profile

I'm Dale, the author of Going 1099

Working against your company

Published 24 days ago • 1 min read

At the last company I worked for, most of the projects were Firm Fixed Price (FFP).

This meant that no matter what the company spent to get the job done, they would received a fixed fee for completing the job.

This is a great opportunity to increase profit margins if you're efficient.

If they could complete a job that was costed out to take one year with three people but actually do it in six months with two people, their project margin has dramatically improved.

The problem when I worked there was that individual employees were measured on utilization rate.

Basically you had a billable target of X number of hours and if you were below that, you were less likely to get a raise.

But working more hours doesn't actually help the company in a FFP scenario.

In fact, it hurts efficiency! I was incentivized to take LONGER on projects to hit billable hours targets.

But the company would be rewarded if they completed the project FASTER.

So now the employees and the company are working at cross incentives.

I understand why the company does it. It's an easy metric that SEEMs logical in some ways. They can tell how much an employee works per year.

But it creates weird disincentives and it drove me crazy.

That's the type of thing that made me want to go 1099.

My incentives were aligned to me, not to a company metric that didn't make sense for anyone.

If you keep finding yourself in similar nonsense situations and really hate it, going 1099 may be right for you.


If you're interested in learning how to get your first solo 1099 federal sub-contract, check out my book:

Going 1099: How to become a solo federal sub-contractor and gain control of your working life, earn more money and unlock more free time

I'm Dale, the author of Going 1099

Going 1099 is a book that teaches you how to become a solo federal sub-contractor and gain control of your working life, earn more money and unlock more free time. I wrote it because quite a few people have asked me how they can become a 1099. I figured it was best to write a single book that I can send them and that I can share with others who are interested. This newsletter goes out Monday - Friday and covers topics that will help you succeed in starting and maintaining successful 1099 career.

Read more from I'm Dale, the author of Going 1099

My coffee breaks weren't quite like this but you get the idea. One of the reasons I wanted to go 1099 was because I'm not really a team player. I like to do my own thing. I always rolled my eyes at company parties at social events. They always seem forced and awkward. So going 1099 was right for me. BUT, there is a risk you can isolate yourself. Going solo means you actually need to be more deliberately social than if you work for a bigger company. This WSJ article wrote about a Swedish...

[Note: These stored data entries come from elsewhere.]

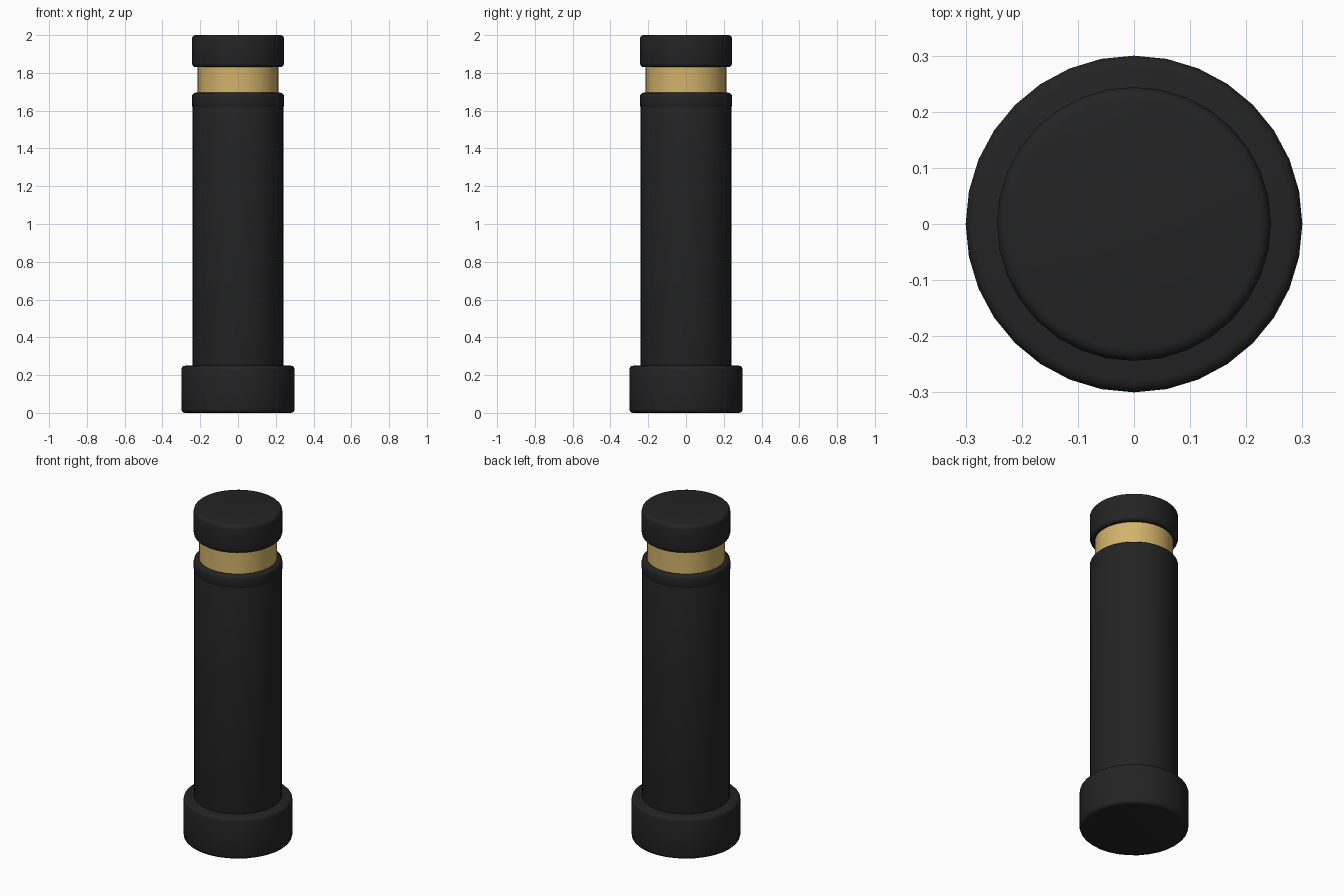
import bpy, bmesh, math

if "Cube" in bpy.data.objects:
    bpy.data.objects.remove(bpy.data.objects["Cube"])

SIDES = 32

def material(name, color):
    m = bpy.data.materials.new(name)
    m.diffuse_color = (*color, 1)
    m.use_nodes = True
    m.node_tree.nodes["Principled BSDF"].inputs["Base Color"].default_value = m.diffuse_color
    return m

black = material("matte black", (0.017, 0.017, 0.017))
gold = material("gold", (0.65, 0.45, 0.145))

def drum(name, radius, z0, z1, mat, bevel=0.0):
    """Capped cylinder with rounded rims."""
    bm = bmesh.new()
    bmesh.ops.create_cone(bm, cap_ends=True, segments=SIDES, radius1=radius,
                          radius2=radius, depth=z1 - z0)
    bmesh.ops.translate(bm, verts=bm.verts, vec=(0, 0, (z0 + z1) / 2))
    if bevel:
        rims = [e for e in bm.edges if abs(e.verts[0].co.z - e.verts[1].co.z) < 1e-5]
        bmesh.ops.bevel(bm, geom=rims, offset=bevel, segments=3, profile=0.5,
                        affect='EDGES')
    me = bpy.data.meshes.new(name)
    bm.to_mesh(me)
    bm.free()
    me.materials.append(mat)
    ob = bpy.data.objects.new(name, me)
    bpy.context.collection.objects.link(ob)
    bpy.context.view_layer.objects.active = ob
    ob.select_set(True)
    bpy.ops.object.shade_smooth_by_angle(angle=math.radians(40))
    ob.select_set(False)
    return ob

# Wide foot, post, slightly proud collar, recessed gold band and cap
drum("base", 0.30, 0.0, 0.25, black, 0.02)
drum("post", 0.242, 0.24, 1.68, black, 0.015)
drum("collar", 0.244, 1.61, 1.695, black, 0.02)
drum("reflective_band", 0.215, 1.66, 1.86, gold)
drum("cap", 0.244, 1.83, 2.0, black, 0.02)
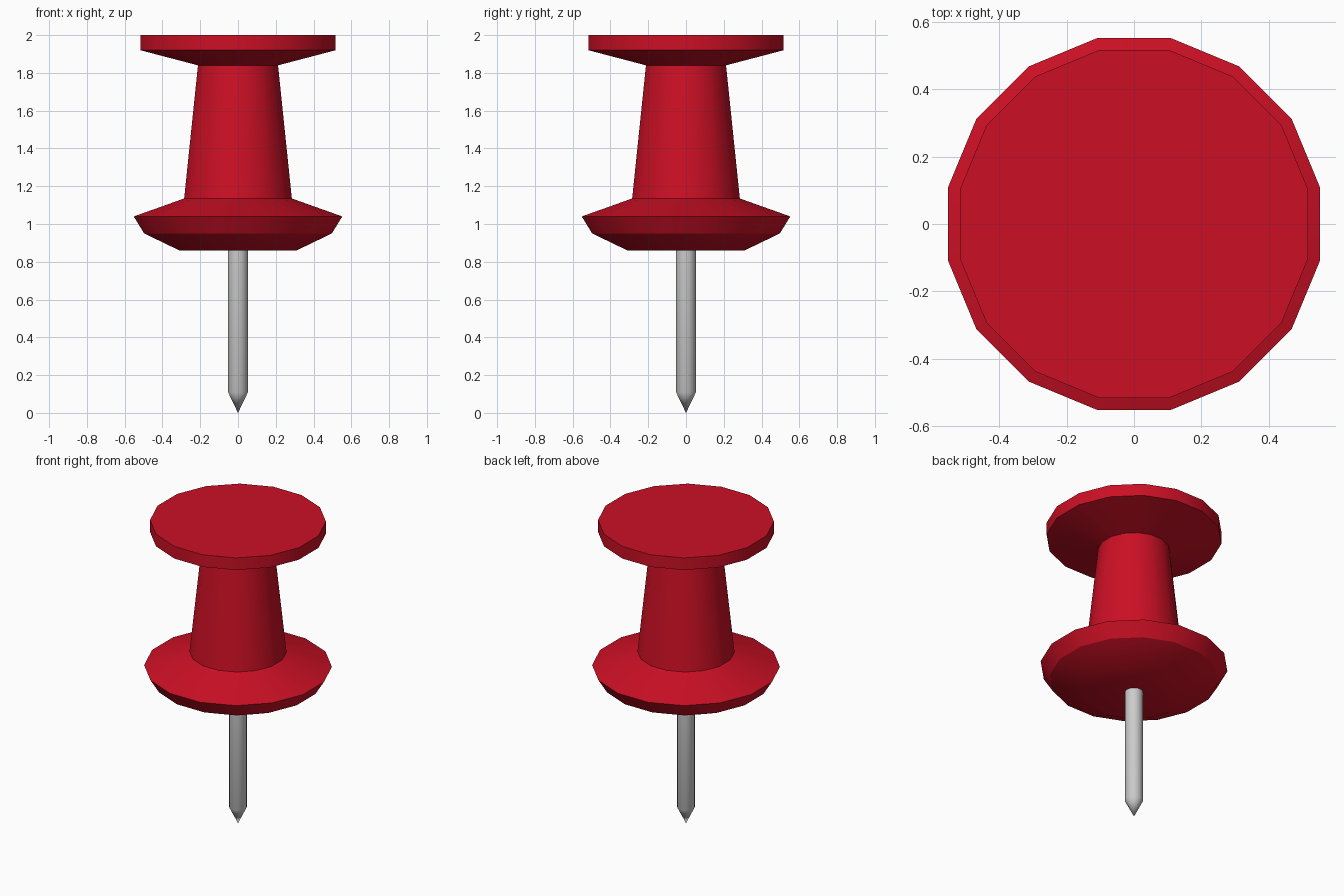
import bpy, bmesh
from math import cos, sin, pi, radians

if "Cube" in bpy.data.objects:
    bpy.data.objects.remove(bpy.data.objects["Cube"])

SIDES = 16


def lathe(name, profile, smooth_angle):
    """Revolve (apothem, z) points around z; a zero radius makes a single tip."""
    bm = bmesh.new()
    rings = []
    for r, z in profile:
        if r == 0:
            rings.append([bm.verts.new((0, 0, z))] * SIDES)
            continue
        R = r / cos(pi / SIDES)
        angles = [2 * pi * (i + 0.5) / SIDES for i in range(SIDES)]
        rings.append([bm.verts.new((R * cos(a), R * sin(a), z)) for a in angles])
    for low, high in zip(rings, rings[1:]):
        for i in range(SIDES):
            j = (i + 1) % SIDES
            corners = [low[i], low[j], high[j], high[i]]
            bm.faces.new(list(dict.fromkeys(corners)))
    # flat end caps
    for ring in (rings[0], rings[-1]):
        if ring[0] is not ring[1]:
            bm.faces.new(ring)
    bmesh.ops.recalc_face_normals(bm, faces=bm.faces)
    mesh = bpy.data.meshes.new(name)
    bm.to_mesh(mesh)
    bm.free()
    obj = bpy.data.objects.new(name, mesh)
    bpy.context.collection.objects.link(obj)
    bpy.ops.object.select_all(action='DESELECT')
    obj.select_set(True)
    bpy.context.view_layer.objects.active = obj
    bpy.ops.object.shade_smooth_by_angle(angle=radians(smooth_angle))
    return obj


# Plastic handle: collar, tapered grip and flat head
handle = lathe("handle", [
    (0.31, 0.86), (0.497, 0.95), (0.552, 1.04), (0.285, 1.135),
    (0.212, 1.84), (0.517, 1.92), (0.517, 2.0)], 30)
red = bpy.data.materials.new("red_plastic")
red.diffuse_color = (0.6, 0.005, 0.018, 1)
red.use_nodes = True
red.node_tree.nodes["Principled BSDF"].inputs["Base Color"].default_value = red.diffuse_color
handle.data.materials.append(red)

# Metal pin with a pointed tip, its upper end buried in the handle
lathe("pin", [(0, 0), (0.053, 0.11), (0.053, 0.9)], 30)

3 days ago • 1 min read

If you want to make it as an actor, LA is probably your best betI live in the Washington, DC area, the center of government and therefore government contracting. There are thousands of government contracting companies and billions of dollars flowing through contracts here. If you want to be a solo 1099 federal sub-contractor, this is the best place to be. But what if you don’t want to live in the DC area? That’s totally okay, but you need to be aware of the tradeoffs. You might have a smaller...

4 days ago • 1 min read

Here's a great Tweet that resonates with my own experience: Sahil Bloom @SahilBloom If you want to win: 1. Be diligent to spot tiny openings 2. Be relentless in diving through them If you think that the opportunities are just going to be staring you in the face, wide open, you're crazy. Every great story starts with a tiny crack. Spot it. Dive through it. 7:46 AM • Feb 6, 2024 123 Retweets 993 Likes Read 68 replies I exploited a tiny opening to get my first 1099 gig. Here were the...

5 days ago • 1 min read
Share this post